Terry the chimp, who today has a penchant for oranges, soccer balls, and cuddling his friend Jeannie, did not always have such a comfortable and happy life. As a young chimp, Terry was trained as an entertainment chimp for the Ice Capades but never performed. When Terry was still very young, his trainer moved Terry to the Las Vegas Zoo with another chimp, Simon. Simon died soon after arrival, and Terry lived 18 years without any contact to other chimpanzees. Like humans, (in fact sharing 98.6 percent of our DNA), chimpanzees are naturally social beings, and they usually learn social interaction in their youth. The solitude left emotional and behavioral scars on Terry for years to come.
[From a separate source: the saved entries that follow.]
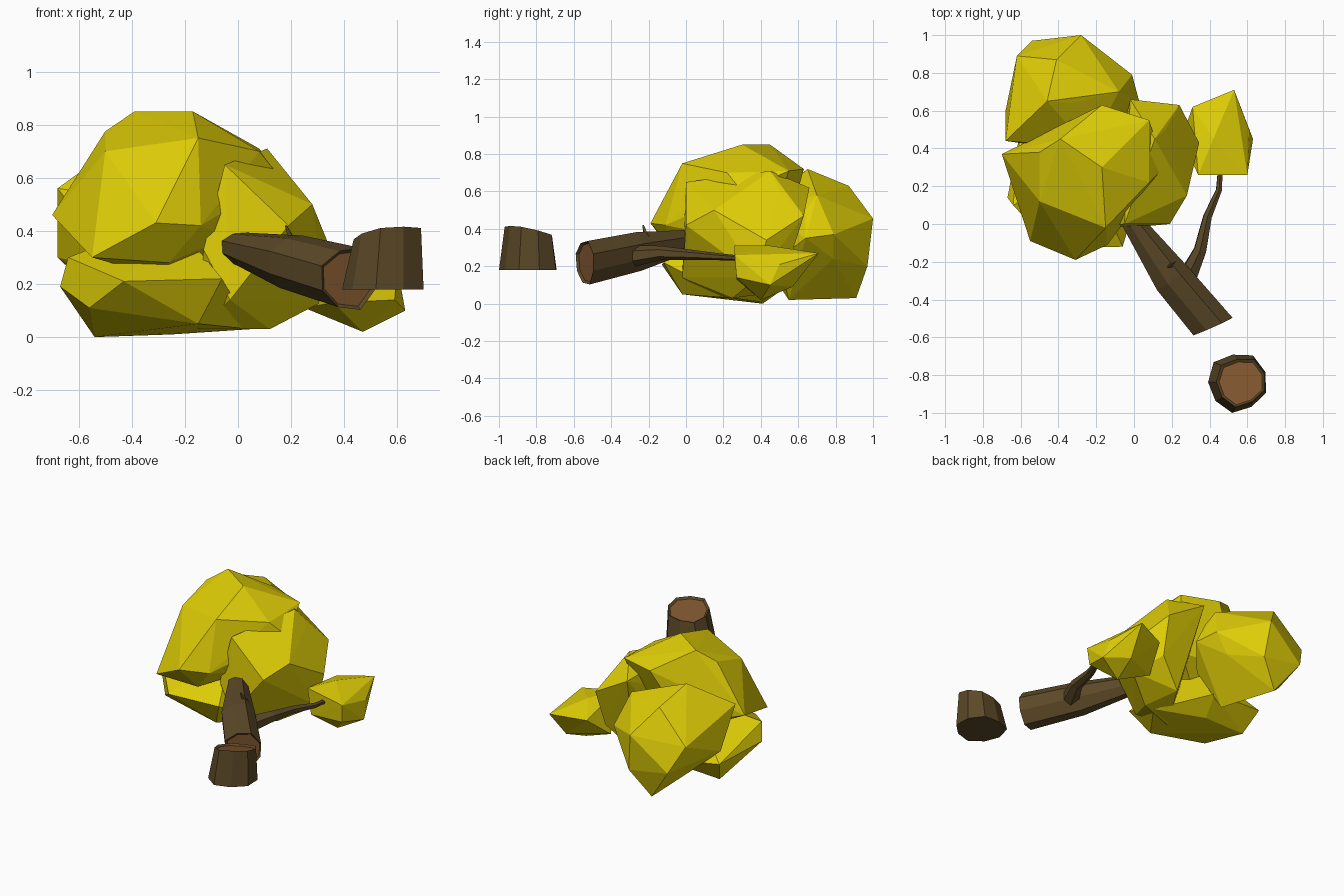
import bpy, bmesh, math
from mathutils import Vector


def mat(name, col):
    m = bpy.data.materials.new(name)
    m.diffuse_color = (*col, 1)
    return m


LEAF = mat("leaf", (0.75, 0.62, 0.002))
BARK = mat("bark", (0.105, 0.065, 0.02))
WOOD = mat("cut_wood", (0.21, 0.09, 0.028))


def finish(bm, name, *mats):
    bmesh.ops.recalc_face_normals(bm, faces=bm.faces)
    me = bpy.data.meshes.new(name)
    bm.to_mesh(me)
    bm.free()
    for m in mats:
        me.materials.append(m)
    ob = bpy.data.objects.new(name, me)
    bpy.context.collection.objects.link(ob)
    return ob


def blob(name, corners, centre=None, radii=None):
    """Coarse faceted leaf mass: hull of a plain icosphere core and its outer corners."""
    bm = bmesh.new()
    if centre:
        bmesh.ops.create_icosphere(bm, subdivisions=1, radius=1)
        for v in bm.verts:
            v.co = [centre[i] + v.co[i] * radii[i] for i in range(3)]
    for p in corners:
        bm.verts.new(p)
    res = bmesh.ops.convex_hull(bm, input=bm.verts)
    inner = {g for g in res["geom_interior"] + res["geom_unused"] if isinstance(g, bmesh.types.BMVert)}
    bmesh.ops.delete(bm, geom=list(inner), context='VERTS')
    return finish(bm, name, LEAF)


def limb(name, path, sides, start_normal=None, cut=False):
    """Tapered faceted limb through (x, y, z, radius) points, with optional sawn start."""
    bm = bmesh.new()
    pts = [Vector(p[:3]) for p in path]
    rings = []
    for i, p in enumerate(pts):
        d = pts[min(i + 1, len(pts) - 1)] - pts[max(i - 1, 0)]
        if i == 0 and start_normal:
            d = Vector(start_normal)
        d.normalize()
        ref = Vector((0, 0, 1)) if abs(d.z) < 0.8 else Vector((0, 1, 0))
        u = d.cross(ref).normalized()
        w = u.cross(d)
        ring = []
        for k in range(sides):
            a = math.tau * (k + 0.5) / sides
            r = path[i][3] * (1 + 0.06 * math.sin(k * 2.4))
            ring.append(bm.verts.new(p + (u * math.cos(a) + w * math.sin(a)) * r))
        rings.append(ring)
    for a, b in zip(rings, rings[1:]):
        for k in range(sides):
            j = (k + 1) % sides
            bm.faces.new((a[k], a[j], b[j], b[k]))
    cap = bm.faces.new(rings[0])
    bm.faces.new(rings[-1])
    bmesh.ops.recalc_face_normals(bm, faces=bm.faces)
    if cut:
        bmesh.ops.inset_region(bm, faces=[cap], use_boundary=True, use_even_offset=True,
                               thickness=path[0][3] * 0.1, depth=-0.012)
        cap.material_index = 1
    return finish(bm, name, BARK, WOOD)


# Leaf masses
blob("top_leaves", [
    (-0.31, -0.19, 0.43), (-0.14, -0.11, 0.42), (-0.55, -0.09, 0.30), (-0.70, 0.37, 0.46),
    (-0.17, 0.63, 0.72), (0.08, 0.55, 0.71), (0.16, 0.30, 0.60), (-0.39, 0.45, 0.85),
    (-0.17, 0.30, 0.85), (-0.50, 0.12, 0.70), (-0.15, -0.02, 0.75), (0.08, 0.22, 0.70),
    (-0.50, 0.38, 0.775), (-0.26, -0.06, 0.28)],
    (-0.27, 0.27, 0.50), (0.33, 0.31, 0.28))
blob("right_leaves", [
    (0.24, 0.63, 0.47), (-0.02, 0.66, 0.62), (0.345, 0.43, 0.34), (0.19, 0.00, 0.42),
    (-0.05, 0.00, 0.65), (0.28, 0.15, 0.50), (0.11, 0.45, 0.71), (0.17, 0.50, 0.61),
    (0.12, 0.25, 0.03), (0.33, 0.38, 0.14), (-0.13, -0.01, 0.33), (-0.03, -0.02, 0.14),
    (-0.15, 0.15, 0.03), (0.05, 0.48, 0.06), (0.22, 0.55, 0.22)])
blob("back_leaves", [
    (-0.62, 0.89, 0.42), (-0.54, 0.97, 0.25), (-0.28, 1.00, 0.455), (-0.01, 0.79, 0.37),
    (-0.68, 0.60, 0.30), (-0.68, 0.44, 0.56), (-0.46, 0.65, 0.72), (-0.41, 0.87, 0.63),
    (-0.38, 0.91, 0.03), (-0.25, 0.97, 0.20), (0.03, 0.64, 0.35), (-0.25, 0.55, 0.02),
    (-0.08, 0.70, 0.58)],
    (-0.33, 0.64, 0.37), (0.32, 0.28, 0.29))
blob("lower_leaves", [
    (-0.67, 0.14, 0.19), (-0.54, 0.41, 0.00), (-0.43, -0.13, 0.21), (-0.06, -0.12, 0.22),
    (-0.56, 0.02, 0.11), (-0.15, -0.02, 0.05), (0.05, 0.25, 0.03), (-0.25, 0.40, 0.01),
    (-0.64, 0.10, 0.30), (-0.60, 0.50, 0.15), (-0.20, 0.55, 0.10), (-0.25, 0.30, 0.45)])

# Small leaf tuft at the end of the branch
blob("branch_tuft", [
    (0.53, 0.71, 0.27), (0.63, 0.45, 0.10), (0.60, 0.26, 0.26), (0.34, 0.26, 0.31),
    (0.25, 0.45, 0.11), (0.31, 0.62, 0.25), (0.47, 0.40, 0.02), (0.36, 0.27, 0.13),
    (0.59, 0.27, 0.14), (0.42, 0.45, 0.31), (0.50, 0.57, 0.09), (0.61, 0.50, 0.21)])

# Fallen trunk, side branch and twig
limb("trunk", [(0.42, -0.54, 0.22, 0.12), (0.20, -0.28, 0.28, 0.108),
               (0.00, 0.00, 0.335, 0.062), (-0.10, 0.15, 0.36, 0.04)], 8,
     start_normal=(-0.41, 0.91, 0.05), cut=True)
limb("branch", [(0.27, -0.31, 0.25, 0.06), (0.35, -0.14, 0.27, 0.038), (0.39, 0.04, 0.26, 0.026),
                (0.45, 0.18, 0.25, 0.018), (0.46, 0.33, 0.24, 0.013)], 6)
limb("twig", [(0.21, -0.21, 0.35, 0.018), (0.18, -0.23, 0.42, 0.005)], 4)

# Stump, its sawn top tilted to the back left
stump = limb("stump", [(0.565, -0.835, 0.385, 0.132), (0.548, -0.838, 0.175, 0.158)], 9,
             start_normal=(0.13, -0.22, -1), cut=True)
for v in stump.data.vertices:
    v.co.y = max(v.co.y, -1.0)
    if v.co.z < 0.25:
        v.co.z = 0.18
When the Las Vegas Zoo was shut down by the USDA in 2013, the North American Primate Sanctuary Alliance urgently contacted Save the Chimps, the world’s largest chimpanzee sanctuary to adopt Terry. When Terry first arrived at Save the Chimps, he was very afraid of other chimpanzees. Through the guidance of Save the Chimps’ veterinarian Dr. Jocelyn Bezner and devoted staff and volunteers, Terry has made friends over the last several years.

According to Dr. Bezner, growing up in confinement meant Terry was not socialized, and even though he looked like a chimpanzee, he was not fluent in chimpanzee behavior. He literally turned his back on other chimpanzees.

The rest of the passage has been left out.